What I can’t argue with is that Tera offers a gorgeous and different experience than traditional MMOs like WoW or SW:TOR. It is absolutely worth playing if you’re on the fence about giving it a shot. The combat is challenging and fun almost in the same way that an action game is rather than a MMO, and it makes up for a lot of the shortcomings found in the questing system.
Looking ahead, I’ve talked my girlfriend into playing it with me, so rolling Lancer and Priest should provide us with a chance to duo Big Ass Monsters (BAMs) found in the game and to participate in dungeon content. I’ll post additional impressions of that content, and of higher levels of play, at another time. I’m not sure how much time we’ll spend in Tera now that Diablo 3 is less than a week away, but I’m planning to enjoy my 30 days and see what happens. It’s a big, colorful world out there, and it is fun to see where it leads.

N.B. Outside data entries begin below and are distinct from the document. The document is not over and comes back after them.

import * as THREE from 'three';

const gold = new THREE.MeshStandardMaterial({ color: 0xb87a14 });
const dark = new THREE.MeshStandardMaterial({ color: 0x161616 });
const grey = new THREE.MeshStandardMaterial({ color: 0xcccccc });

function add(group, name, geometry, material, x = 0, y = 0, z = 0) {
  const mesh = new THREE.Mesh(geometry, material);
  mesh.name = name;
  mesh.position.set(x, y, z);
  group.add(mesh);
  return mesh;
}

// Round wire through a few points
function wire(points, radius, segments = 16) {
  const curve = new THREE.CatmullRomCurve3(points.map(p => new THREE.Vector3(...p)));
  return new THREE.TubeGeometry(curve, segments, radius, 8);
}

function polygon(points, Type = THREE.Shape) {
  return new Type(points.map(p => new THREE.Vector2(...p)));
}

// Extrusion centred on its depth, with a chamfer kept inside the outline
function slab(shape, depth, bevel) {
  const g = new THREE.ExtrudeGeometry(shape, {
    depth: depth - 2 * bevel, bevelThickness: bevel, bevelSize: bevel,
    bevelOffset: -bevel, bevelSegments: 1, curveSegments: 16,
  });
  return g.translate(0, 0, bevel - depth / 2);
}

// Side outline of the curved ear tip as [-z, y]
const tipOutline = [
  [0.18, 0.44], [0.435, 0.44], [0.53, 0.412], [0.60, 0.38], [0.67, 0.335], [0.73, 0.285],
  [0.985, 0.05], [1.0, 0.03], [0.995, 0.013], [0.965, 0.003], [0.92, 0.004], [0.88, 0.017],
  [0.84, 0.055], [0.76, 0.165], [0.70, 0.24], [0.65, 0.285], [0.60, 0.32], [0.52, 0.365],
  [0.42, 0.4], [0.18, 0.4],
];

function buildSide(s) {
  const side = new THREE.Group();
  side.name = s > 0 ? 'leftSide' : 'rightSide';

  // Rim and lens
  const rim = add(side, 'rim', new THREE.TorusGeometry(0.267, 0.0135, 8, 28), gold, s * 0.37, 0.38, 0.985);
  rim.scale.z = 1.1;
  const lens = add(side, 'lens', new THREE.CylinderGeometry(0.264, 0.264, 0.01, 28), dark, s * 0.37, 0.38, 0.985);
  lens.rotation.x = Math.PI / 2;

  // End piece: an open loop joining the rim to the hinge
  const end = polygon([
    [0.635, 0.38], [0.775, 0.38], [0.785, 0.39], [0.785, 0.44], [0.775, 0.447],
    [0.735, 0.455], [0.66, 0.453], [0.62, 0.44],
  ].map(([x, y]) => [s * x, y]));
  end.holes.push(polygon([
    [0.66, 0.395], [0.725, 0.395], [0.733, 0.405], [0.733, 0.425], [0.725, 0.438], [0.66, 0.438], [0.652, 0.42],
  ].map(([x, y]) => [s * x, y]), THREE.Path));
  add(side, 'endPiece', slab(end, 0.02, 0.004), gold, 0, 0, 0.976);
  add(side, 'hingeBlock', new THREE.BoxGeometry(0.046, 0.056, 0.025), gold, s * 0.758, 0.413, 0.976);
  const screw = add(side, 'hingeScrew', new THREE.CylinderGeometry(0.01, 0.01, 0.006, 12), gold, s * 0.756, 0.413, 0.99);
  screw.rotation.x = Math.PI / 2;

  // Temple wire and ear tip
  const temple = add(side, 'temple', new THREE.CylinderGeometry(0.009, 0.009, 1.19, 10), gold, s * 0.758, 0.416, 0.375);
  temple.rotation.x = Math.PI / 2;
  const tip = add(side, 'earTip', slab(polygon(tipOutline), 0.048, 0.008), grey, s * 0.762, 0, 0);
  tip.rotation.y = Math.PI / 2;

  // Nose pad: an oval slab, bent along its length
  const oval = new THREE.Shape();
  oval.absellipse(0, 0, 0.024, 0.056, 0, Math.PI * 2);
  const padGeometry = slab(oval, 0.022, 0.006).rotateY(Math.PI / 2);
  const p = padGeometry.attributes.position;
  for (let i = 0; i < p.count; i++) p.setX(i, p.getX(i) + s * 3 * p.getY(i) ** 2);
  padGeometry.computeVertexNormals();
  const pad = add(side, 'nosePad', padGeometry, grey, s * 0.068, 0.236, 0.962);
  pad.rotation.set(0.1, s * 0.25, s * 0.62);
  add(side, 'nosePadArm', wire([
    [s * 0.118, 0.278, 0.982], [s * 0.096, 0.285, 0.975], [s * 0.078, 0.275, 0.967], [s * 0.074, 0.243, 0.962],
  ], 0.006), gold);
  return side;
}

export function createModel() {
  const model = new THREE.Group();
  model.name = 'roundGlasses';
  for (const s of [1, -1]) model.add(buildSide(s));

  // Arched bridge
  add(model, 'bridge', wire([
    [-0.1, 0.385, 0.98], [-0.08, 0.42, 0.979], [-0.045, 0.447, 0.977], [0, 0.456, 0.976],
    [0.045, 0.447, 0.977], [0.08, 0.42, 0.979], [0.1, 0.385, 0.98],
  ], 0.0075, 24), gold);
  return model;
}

I’ll also attempt to solo as much as I can with my Berserker, only because I can’t pass up the chance to run around on this ridiculous little Winston Churchill, pipe smoking, axe wielding, badger-dog.

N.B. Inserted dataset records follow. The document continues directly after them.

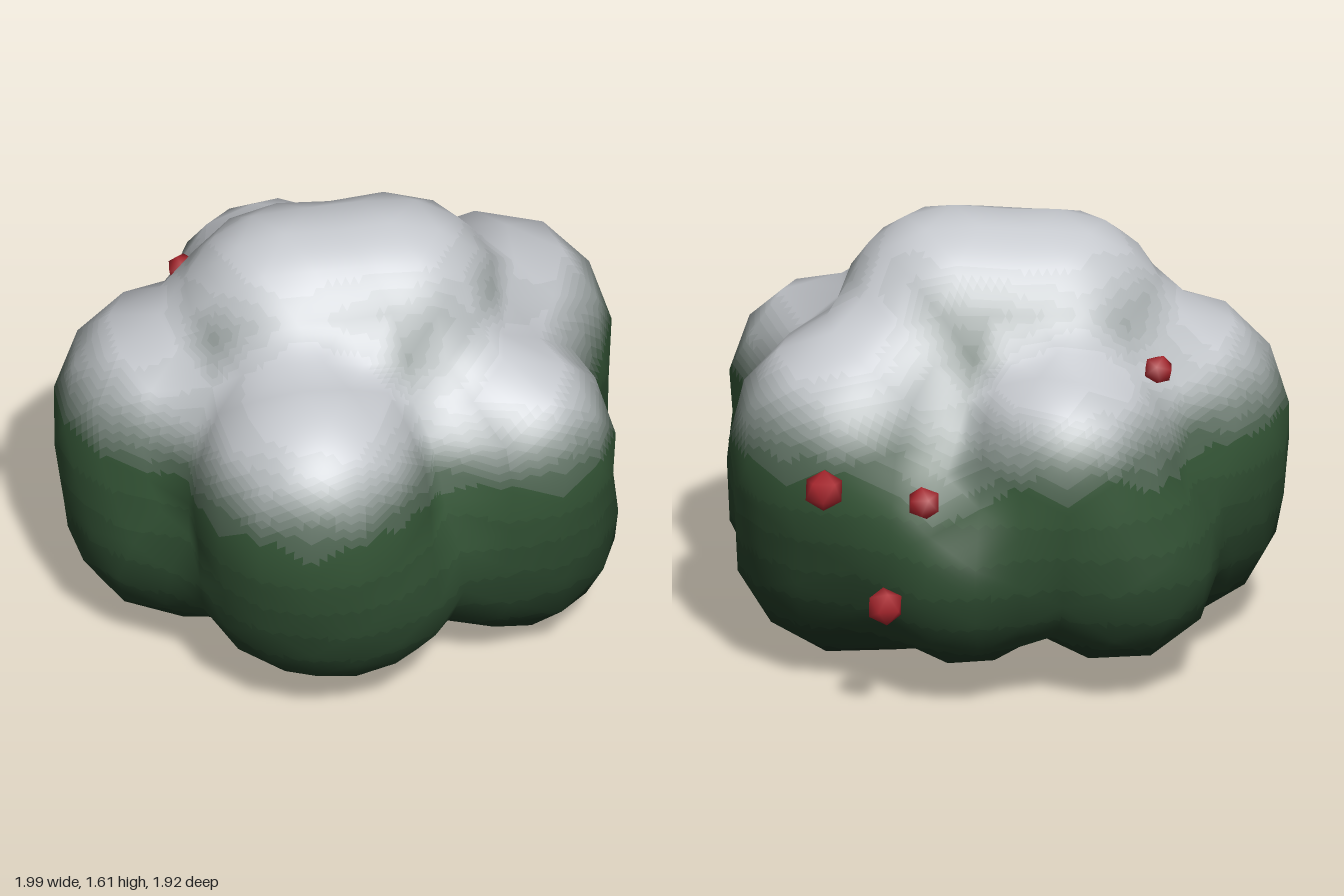
import * as THREE from 'three';
import { mergeVertices } from 'three/addons/utils/BufferGeometryUtils.js';

// Rounded clumps of the bush: centre x, y, z and radii x, y, z
const CLUMPS = [
  [0.00, 0.62, -0.03, 0.72, 0.62, 0.64],     // core
  [-0.19, 1.12, -0.07, 0.40, 0.46, 0.41],    // crown
  [0.21, 1.12, -0.07, 0.41, 0.49, 0.42],
  [0.01, 1.10, -0.07, 0.45, 0.47, 0.38],
  [-0.13, 0.86, 0.50, 0.44, 0.46, 0.46],     // front
  [-0.06, 0.50, 0.46, 0.49, 0.40, 0.44],
  [-0.58, 0.80, -0.06, 0.42, 0.46, 0.44],    // right side
  [-0.56, 0.47, 0.00, 0.41, 0.41, 0.46],
  [0.57, 0.84, -0.33, 0.43, 0.46, 0.43],     // rear left side
  [0.54, 0.46, -0.23, 0.44, 0.43, 0.43],
  [0.60, 0.83, 0.27, 0.36, 0.40, 0.35],      // front left side
  [0.58, 0.46, 0.20, 0.40, 0.42, 0.39],
  [-0.18, 0.84, -0.54, 0.39, 0.40, 0.40],    // back
  [0.18, 0.50, -0.56, 0.37, 0.38, 0.39],
  [-0.36, 0.48, -0.56, 0.36, 0.37, 0.37],
];
const ORIGIN = new THREE.Vector3(0, 0.7, -0.02);
const BLEND = 20;
const FOLIAGE_TONES = 6;
const SNOW_TONES = 12;
const PAINT_STEPS = 6;

// Icosphere with shared vertices, for smooth shading
function icosphere(radius, detail) {
  const geo = new THREE.IcosahedronGeometry(radius, detail);
  geo.deleteAttribute('normal');
  geo.deleteAttribute('uv');
  const merged = mergeVertices(geo, 1e-4);
  merged.computeVertexNormals();
  return merged;
}

// Distance along a ray from ORIGIN to the far side of a clump, 0 if missed
function exitDistance(dir, [cx, cy, cz, rx, ry, rz]) {
  const d = new THREE.Vector3(dir.x / rx, dir.y / ry, dir.z / rz);
  const o = new THREE.Vector3((ORIGIN.x - cx) / rx, (ORIGIN.y - cy) / ry, (ORIGIN.z - cz) / rz);
  const a = d.dot(d), b = o.dot(d), disc = b * b - a * (o.dot(o) - 1);
  return disc > 0 ? Math.max(0, (-b + Math.sqrt(disc)) / a) : 0;
}

// Coarse sphere pushed out to the softly blended union of all clumps
function bushGeometry() {
  const geo = icosphere(1, 5);
  const pos = geo.attributes.position;
  const v = new THREE.Vector3();
  for (let i = 0; i < pos.count; i++) {
    v.fromBufferAttribute(pos, i).normalize();
    const sum = CLUMPS.reduce((s, c) => s + exitDistance(v, c) ** BLEND, 0);
    v.multiplyScalar(sum ** (1 / BLEND)).add(ORIGIN);
    pos.setXYZ(i, v.x, Math.max(0, v.y), v.z);
  }
  geo.computeVertexNormals();
  return geo.toNonIndexed();
}

// Snow settles on high, upward surfaces
function snowAt(y, up) {
  return THREE.MathUtils.smoothstep(up, 0.1, 0.8) * THREE.MathUtils.smoothstep(y, 0.72, 1.12);
}

// Foliage lightens with height, then fades into snow
function toneAt(y, snow) {
  if (snow < 0.5 / SNOW_TONES) return Math.round(FOLIAGE_TONES * THREE.MathUtils.clamp((y - 0.05) / 0.75, 0, 1));
  return FOLIAGE_TONES + Math.round(snow * SNOW_TONES);
}

function toneColor(tone) {
  const dark = new THREE.Color(0x1b3020), green = new THREE.Color(0x345536), white = new THREE.Color(0xc6c9ce);
  return tone <= FOLIAGE_TONES
    ? dark.lerp(green, tone / FOLIAGE_TONES)
    : green.lerp(white, (tone - FOLIAGE_TONES) / SNOW_TONES);
}

// Point at weights (u, v) within a triangle of corners
function blendCorners([a, b, c], u, v) {
  const mix = (key) => a[key].clone().multiplyScalar(1 - u - v).addScaledVector(b[key], u).addScaledVector(c[key], v);
  return { p: mix('p'), n: mix('n').normalize(), snow: a.snow * (1 - u - v) + b.snow * u + c.snow * v };
}

function createBush() {
  const bush = new THREE.Group();
  bush.name = 'bush';
  const { position, normal } = bushGeometry().attributes;
  const tones = Array.from({ length: FOLIAGE_TONES + SNOW_TONES + 1 }, () => ({ p: [], n: [] }));

  const addFace = (face) => {
    const y = (face[0].p.y + face[1].p.y + face[2].p.y) / 3;
    const snow = (face[0].snow + face[1].snow + face[2].snow) / 3;
    const tone = tones[toneAt(y, snow)];
    for (const corner of face) {
      tone.p.push(...corner.p);
      tone.n.push(...corner.n);
    }
  };

  // Divide each facet finely so its tones fade across it
  for (let i = 0; i < position.count; i += 3) {
    const corners = [i, i + 1, i + 2].map((k) => {
      const p = new THREE.Vector3().fromBufferAttribute(position, k);
      const n = new THREE.Vector3().fromBufferAttribute(normal, k);
      return { p, n, snow: snowAt(p.y, n.y) };
    });
    const at = (r, s) => blendCorners(corners, r / PAINT_STEPS, s / PAINT_STEPS);
    for (let r = 0; r < PAINT_STEPS; r++) {
      for (let s = 0; r + s < PAINT_STEPS; s++) {
        addFace([at(r, s), at(r + 1, s), at(r, s + 1)]);
        if (r + s < PAINT_STEPS - 1) addFace([at(r + 1, s), at(r + 1, s + 1), at(r, s + 1)]);
      }
    }
  }

  tones.forEach((tone, i) => {
    if (!tone.p.length) return;
    const part = new THREE.BufferGeometry();
    part.setAttribute('position', new THREE.Float32BufferAttribute(tone.p, 3));
    part.setAttribute('normal', new THREE.Float32BufferAttribute(tone.n, 3));
    const mesh = new THREE.Mesh(part, new THREE.MeshStandardMaterial({ color: toneColor(i) }));
    mesh.name = i <= FOLIAGE_TONES ? `foliage${i + 1}` : `snow${i - FOLIAGE_TONES}`;
    bush.add(mesh);
  });
  return bush;
}

// Red berries: x, y, z, radius
function createBerries() {
  const berries = new THREE.Group();
  berries.name = 'berries';
  const material = new THREE.MeshStandardMaterial({ color: 0xa8262d });
  const spots = [
    [0.34, 0.83, -0.85, 0.062],
    [0.48, 0.46, -0.90, 0.068],
    [0.69, 0.87, -0.81, 0.074],
    [-0.51, 1.14, -0.43, 0.056],
  ];
  spots.forEach(([x, y, z, r], i) => {
    const berry = new THREE.Mesh(icosphere(r, 0), material);
    berry.position.set(x, y, z);
    berry.rotation.set(i * 0.7, i * 1.1, 0.4);
    berry.name = `berry${i + 1}`;
    berries.add(berry);
  });
  return berries;
}

export function createModel() {
  const model = new THREE.Group();
  model.name = 'snowyBerryBush';
  model.add(createBush(), createBerries());
  return model;
}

Tribes released update version 1.0.961.0 earlier today, also known as the Tartarus patch for the new map it contains. After putting in some time with it, I think it is very impressive from both a player and from a game design standpoint. Tribes Ascend is a F2P model that continues to excel.

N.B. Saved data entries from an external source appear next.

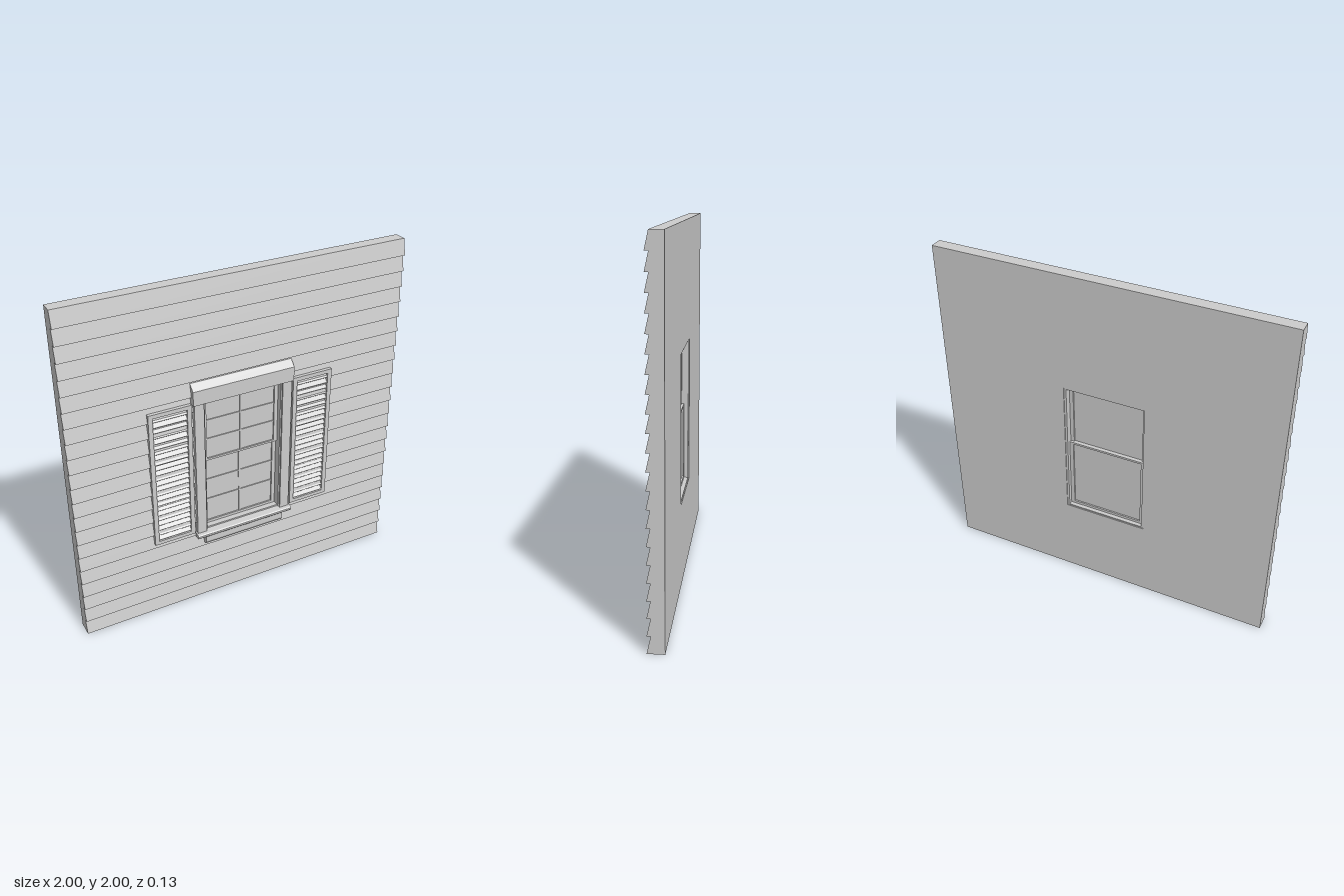
import * as THREE from 'three';

const mat = new THREE.MeshStandardMaterial({ color: 0xcccccc, flatShading: true });

export function createModel() {
  const model = new THREE.Group();
  model.name = 'windowWall';

  const add = (name, geo, parent = model) => {
    const m = new THREE.Mesh(geo, mat);
    m.name = name;
    parent.add(m);
    return m;
  };
  // Box given by its limits on each axis
  const box = (name, x0, x1, y0, y1, z0, z1, parent) =>
    add(name, new THREE.BoxGeometry(x1 - x0, y1 - y0, z1 - z0)
      .translate((x0 + x1) / 2, (y0 + y1) / 2, (z0 + z1) / 2), parent);
  // Side profile of [z, y] points swept along x
  const sweep = (name, pts, x0, x1, parent) => {
    const shape = new THREE.Shape(pts.map(p => new THREE.Vector2(p[0], p[1])));
    const geo = new THREE.ExtrudeGeometry(shape, { depth: x1 - x0, bevelEnabled: false });
    return add(name, geo.rotateY(-Math.PI / 2).translate(x1, 0, 0), parent);
  };
  const group = name => {
    const g = new THREE.Group();
    g.name = name;
    model.add(g);
    return g;
  };

  // Window opening
  const W = 0.245, B = 0.48, T = 1.32, BACK = -0.065;

  // Wall panel with the opening cut through
  const wall = new THREE.Shape([[-1, 0], [1, 0], [1, 2], [-1, 2]].map(p => new THREE.Vector2(...p)));
  wall.holes.push(new THREE.Path([[-W, B], [-W, T], [W, T], [W, B]].map(p => new THREE.Vector2(...p))));
  add('wall', new THREE.ExtrudeGeometry(wall, { depth: 0.065, bevelEnabled: false }).translate(0, 0, BACK));

  // Overlapping clapboards, split around the opening
  const siding = group('siding');
  const rows = 22, h = 2 / rows;
  for (let i = 0; i < rows; i++) {
    const y0 = i * h, y1 = y0 + h;
    const front = y => 0.025 - 0.02 * (y - y0) / h;
    const board = (a, b, x0, x1) => {
      if (b - a > 0.001) sweep('clapboard', [[0, a], [front(a), a], [front(b), b], [0, b]], x0, x1, siding);
    };
    if (y1 <= B || y0 >= T) { board(y0, y1, -1, 1); continue; }
    const lo = Math.max(y0, B), hi = Math.min(y1, T);
    board(y0, lo, -1, 1);
    board(lo, hi, -1, -W);
    board(lo, hi, W, 1);
    board(hi, y1, -1, 1);
  }

  // Casing, sloped head, sill and apron
  const trim = group('trim');
  sweep('headCasing', [[0, T], [0.047, T], [0.047, 1.405], [0.01, 1.44], [0, 1.44]], -0.305, 0.305, trim);
  sweep('sill', [[-0.03, 0.45], [0.06, 0.45], [0.065, 0.456], [0.065, 0.467], [0.058, 0.473], [-0.03, 0.485]],
    -W, W, trim);
  sweep('sillNose', [[0, 0.45], [0.06, 0.45], [0.065, 0.456], [0.065, 0.467], [0.058, 0.473], [0, 0.481]],
    -0.305, 0.305, trim);
  sweep('apron', [[0, 0.385], [0.028, 0.385], [0.045, 0.395], [0.05, 0.408], [0.05, 0.45], [0, 0.45]],
    -0.25, 0.25, trim);
  for (const s of [-1, 1]) {
    const x = (a, b) => s > 0 ? [a, b] : [-b, -a];
    box('sideCasing', ...x(0.24, 0.297), 0.475, T, 0, 0.04, trim);
    box('jamb', ...x(0.232, W), B, T, -0.06, 0.03, trim);
  }
  box('headJamb', -W, W, 1.31, T, -0.06, 0.03, trim);
  box('bottomJamb', -W, W, B - 0.002, 0.487, -0.06, 0.02, trim);

  // Double-hung sashes, each two panes wide and three high
  const makeSash = (name, y0, y1, rails, z0, z1) => {
    const g = group(name);
    for (const s of [-1, 1])
      box('stile', s > 0 ? 0.21 : -0.232, s > 0 ? 0.232 : -0.21, y0, y1, z0, z1, g);
    box('bottomRail', -0.21, 0.21, y0, rails[0], z0, z1, g);
    box('topRail', -0.21, 0.21, rails[3], y1, z0, z1, g);
    const zg = (z0 + z1) / 2;
    box('glass', -0.21, 0.21, rails[0], rails[3], zg - 0.002, zg + 0.002, g);
    box('verticalMuntin', -0.005, 0.005, rails[0], rails[3], zg, zg + 0.008, g);
    for (const y of [rails[1], rails[2]])
      box('muntin', -0.21, 0.21, y - 0.004, y + 0.004, zg, zg + 0.008, g);
  };
  makeSash('upperSash', 0.926, 1.31, [0.938, 1.062, 1.18, 1.297], -0.022, 0);
  makeSash('lowerSash', 0.487, 0.938, [0.503, 0.65, 0.785, 0.926], -0.036, -0.014);

  // Louvred shutters
  for (const s of [-1, 1]) {
    const g = group(s > 0 ? 'leftShutter' : 'rightShutter');
    g.position.x = s * 0.434;
    const top = 1.325, half = 0.124, inner = 0.099, z1 = 0.034;
    for (const k of [-1, 1])
      box('shutterStile', k > 0 ? inner : -half, k > 0 ? half : -inner, B, top, 0, z1, g);
    box('shutterBottomRail', -inner, inner, B, 0.502, 0, z1, g);
    box('shutterTopRail', -inner, inner, 1.302, top, 0, z1, g);
    const n = 24, step = 0.8 / n;
    for (let i = 0; i < n; i++) {
      const slat = add('slat', new THREE.BoxGeometry(2 * inner, 0.005, 0.032), g);
      slat.position.set(0, 0.502 + (i + 0.5) * step, 0.018);
      slat.rotation.x = 0.75;
    }
  }
  return model;
}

The video will do a much better job at explaining the new elements than I could, but what really got my interest is how Hi-Rez Studios is setting the bar for all F2P games and not just shooters.
For example, the part of the video that explains loadouts is extremely interesting to me. It is no secret that I’m enthusiastic about Guild Wars 2 and the ground it is breaking for the Free-To-Play MMO market. The Loadout model of Tribes Ascend, where you purchase new custom setups slots for gold and experience, could work just as easily in Guild Wars 2 when it came to multiple specs across a single profession. Instead of gold and experience, in GW2 you could unlock multiple specs with either gold or gems. Where in Tribes you save loadouts for weapons and perks, in Guild Wars 2 you could save loadouts for weapons, traits and utility skills. Giving players the choice to do this with currency from both in game and out of game would be a great way to boost the cash shop without it being unbalancing or “Pay To Win”.
I don’t think it would be too terribly difficult to add this kind of feature to Guild Wars 2. So long as spec swapping can only occur out of combat, I believe it would be an excellent convenience feature that many players would be willing to pay for. I know I certainly would.
Only time will tell what ArenaNet has in mind. Moving foward as the game gets further into development, I find it refreshing that we may see more and more comparisons of GW2 to other highly successful F2P games and less and less comparisons with older, last-gen MMOs.
In the meantime, I’ll be enjoying Tribes and trying not to get my ass shot off! Thanks to High-Rez for this quality update!
Oh, and someone needs to swap Katelyn Pitstick’s coffee to decaf. She’s flashing those wide Redbull eyes at the camera, and it’s kind of creepy. RELAX KATELYN!